8Fluorescence Polarization Dyes have an orientation (will absorb & emit in particular directions) Important for binding assays, FRET assays.1. Dyes have a transition absorption dipole momentIf light is polarized in direction of dipole, , will absorb light; if polarized perpendicular to light, it won’t absorb it.Signal proportional to sinQa, Qa is angle between light vector and dipole moment vector.2. Once molecule is excited, then has probability of emitting, via an emission dipole moment, (which tends to be aligned with the absorption dipole moment).The probability that it will make it through the analyzer is sinQe, Qe is angle between emission dipole vector and analyzer.Coordinate systemExcited fluorophores
9Polarization Can measure the average polarization (easiest), Or the time-dependent (nanosecond lifetime) polarization (most informative)
10How to measure FP Anisotropy Polarization (0 to 0.5) (0 to 0.4) perpendicular ( )AnisotropyPolarization(0 to 0.5)(0 to 0.4)parallel ( )Polarization & Anisotropy: Just slightly different formsGenerally use Anisotropy because of simpler forms when time-dependent.Also simpler when have multiple components:A = SciAi where ci is the mole fraction of the ith component.
11Polarization vs. Anisotropy Denominators with P, AAnisotropyPolarizationThe denominator of Anisotropy is simply the total light that would be observed if no polarizers were used. (Come in along x-axis.)Call Iz = I||Call Iy = ICall Ix = IIx+ Iy + Iz = 2 I + I||P defined by analogy with dichroism ratioNon-polarized light (along x-axis)Break into Iz, Iy.Anisotropy is a more useful form for experimental data on complex systemsGenerally use Anisotropy because of simpler forms when time-dependent.Also simpler when have multiple components:A = SciAi where ci is the mole fraction of the ith component.
12FP set-up in a microscope AnisotropyPerrin equation (Perrin, 1926): A0/A=1+6Dt, including the rotational diffusion coefficient (D), fluorescence lifetime (t) and, more significantly, the fundamental anisotropy (A0) which varies according to wavelength (Lakowicz, 1999; Weber & Shinitzky, 1970).

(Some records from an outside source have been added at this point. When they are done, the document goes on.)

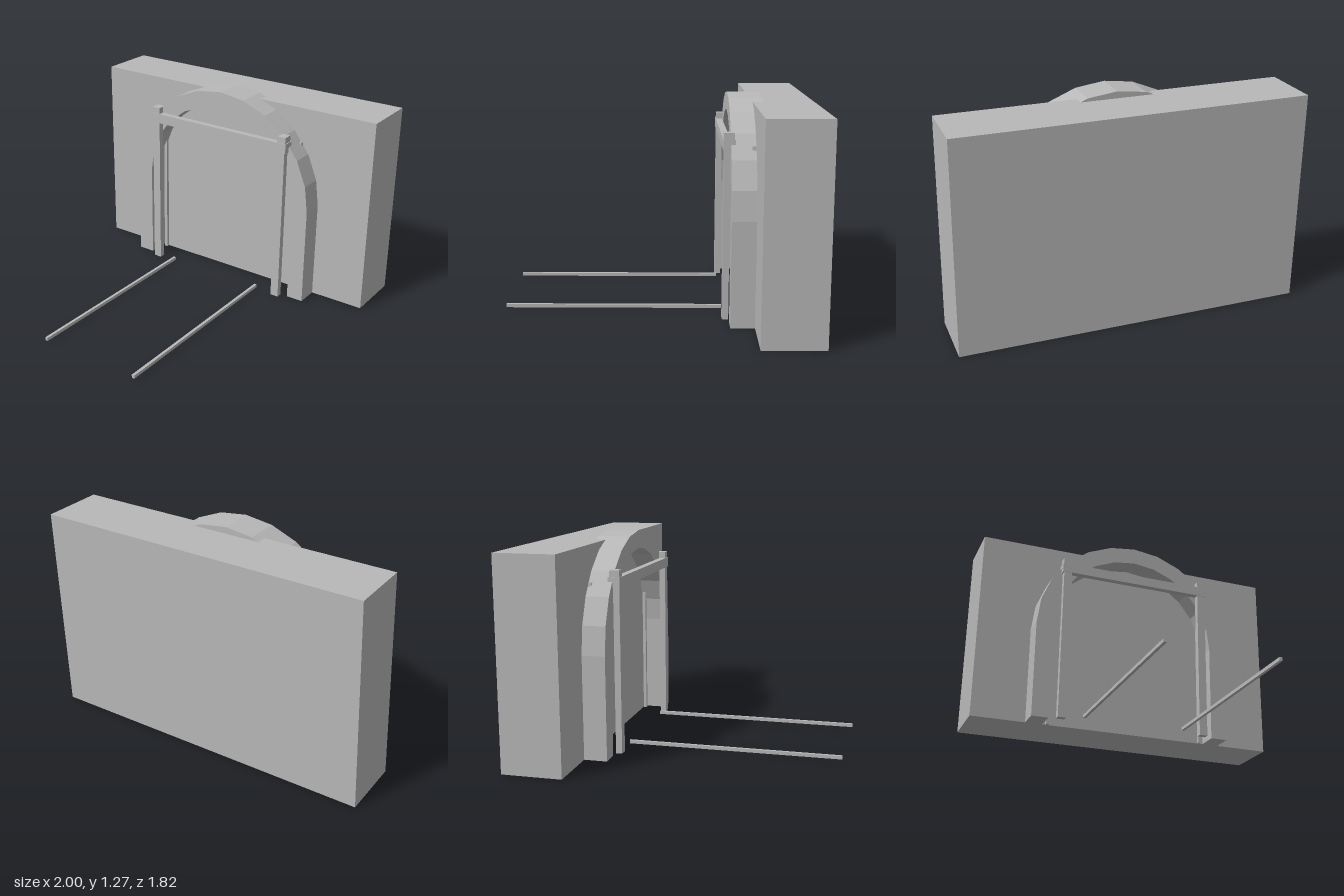
import * as THREE from 'three';

export function createModel() {
  const model = new THREE.Group();
  model.name = 'archedGateway';
  const plainGrey = new THREE.MeshStandardMaterial({ color: 0xb8b8b8 });
  plainGrey.name = 'plainGrey';

  const add = (name, geometry) => {
    const mesh = new THREE.Mesh(geometry, plainGrey);
    mesh.name = name;
    model.add(mesh);
    return mesh;
  };

  // Box given by its lower and upper limits on each axis
  const box = (name, [x0, x1], [y0, y1], [z0, z1]) => {
    const mesh = add(name, new THREE.BoxGeometry(x1 - x0, y1 - y0, z1 - z0));
    mesh.position.set((x0 + x1) / 2, (y0 + y1) / 2, (z0 + z1) / 2);
  };

  // The same box on both sides of the model
  const pair = (name, [x0, x1], y, z) => {
    box(name + 'Left', [x0, x1], y, z);
    box(name + 'Right', [-x1, -x0], y, z);
  };

  box('wall', [-1, 1], [0, 1.235], [-0.91, -0.55]);

  // Arch: straight legs joined by a faceted half ring
  const springY = 0.62, steps = 12;
  const halfRing = (radius) => Array.from({ length: steps + 1 }, (_, i) => {
    const a = Math.PI * i / steps;
    return new THREE.Vector2(radius * Math.cos(a), springY + radius * Math.sin(a));
  });
  const outer = 0.655, inner = 0.547;
  const outline = new THREE.Shape([
    new THREE.Vector2(outer, 0), ...halfRing(outer), new THREE.Vector2(-outer, 0),
    new THREE.Vector2(-inner, 0), ...halfRing(inner).reverse(), new THREE.Vector2(inner, 0),
  ]);
  const arch = add('arch', new THREE.ExtrudeGeometry(outline, { depth: 0.2, bevelEnabled: false }));
  arch.position.z = -0.61;

  // Door frame in front of the arch
  pair('framePost', [0.447, 0.5], [0, 1.0], [-0.408, -0.37]);
  box('frameBeam', [-0.507, 0.507], [0.99, 1.052], [-0.408, -0.367]);
  pair('postBracket', [0.447, 0.508], [1.02, 1.053], [-0.437, -0.366]);
  pair('postCap', [0.447, 0.503], [1.05, 1.092], [-0.43, -0.37]);

  // Thin rods running up the wall and through the arch
  pair('wallRod', [0.508, 0.528], [0, 1.02], [-0.548, -0.528]);

  // Rails leading out along the ground
  pair('rail', [0.32, 0.338], [0.014, 0.034], [-0.375, 0.91]);

  return model;
}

16FRET: measuring conformational changes of (single) biomolecules FRET depends sharly on distance, R-6; useful for 20-80ÅDistance dependent interactions between green and red light bulbs can be used to deduce the shape of the scissors during the function.
17FRET is so useful because Ro (2-8 nm) is often ideal Bigger Ro (>8 nm)can use FIONA, PAM. STORM -type techniques
18Fluorescence Resonance Energy Transfer (FRET) Spectroscopic Ruler for measuring nm-scale distances, bindingR (Å)ERo 50 ÅEnergyTransferDonorAcceptorDipole-dipole Distant-dependentEnergy transferTimeTimeLook at relative amountsof green & red
19Energy Transfer = function (kET, knd) FRET : competition between donor deactivating by internal processes and by acceptor being nearbyEnergyTransferDonorAcceptorEnergy Transfer = function (kET, knd)E.T. = kET/(kET + knd)E.T. = 1/(1 + knd/kET)How is kET dependent on R?Kn.d.(Surprisingly,) it depends on R-6.kETE.T. = 1/(1 + knd/kET) = 1/(1 + knd/aR-6) = 1/(1 + R6 knd/a)E.T. = 1/(1 + (R6/Ro6)) = 1/(1 + (R/Ro)6) where Ro6 = E.T.-independent constants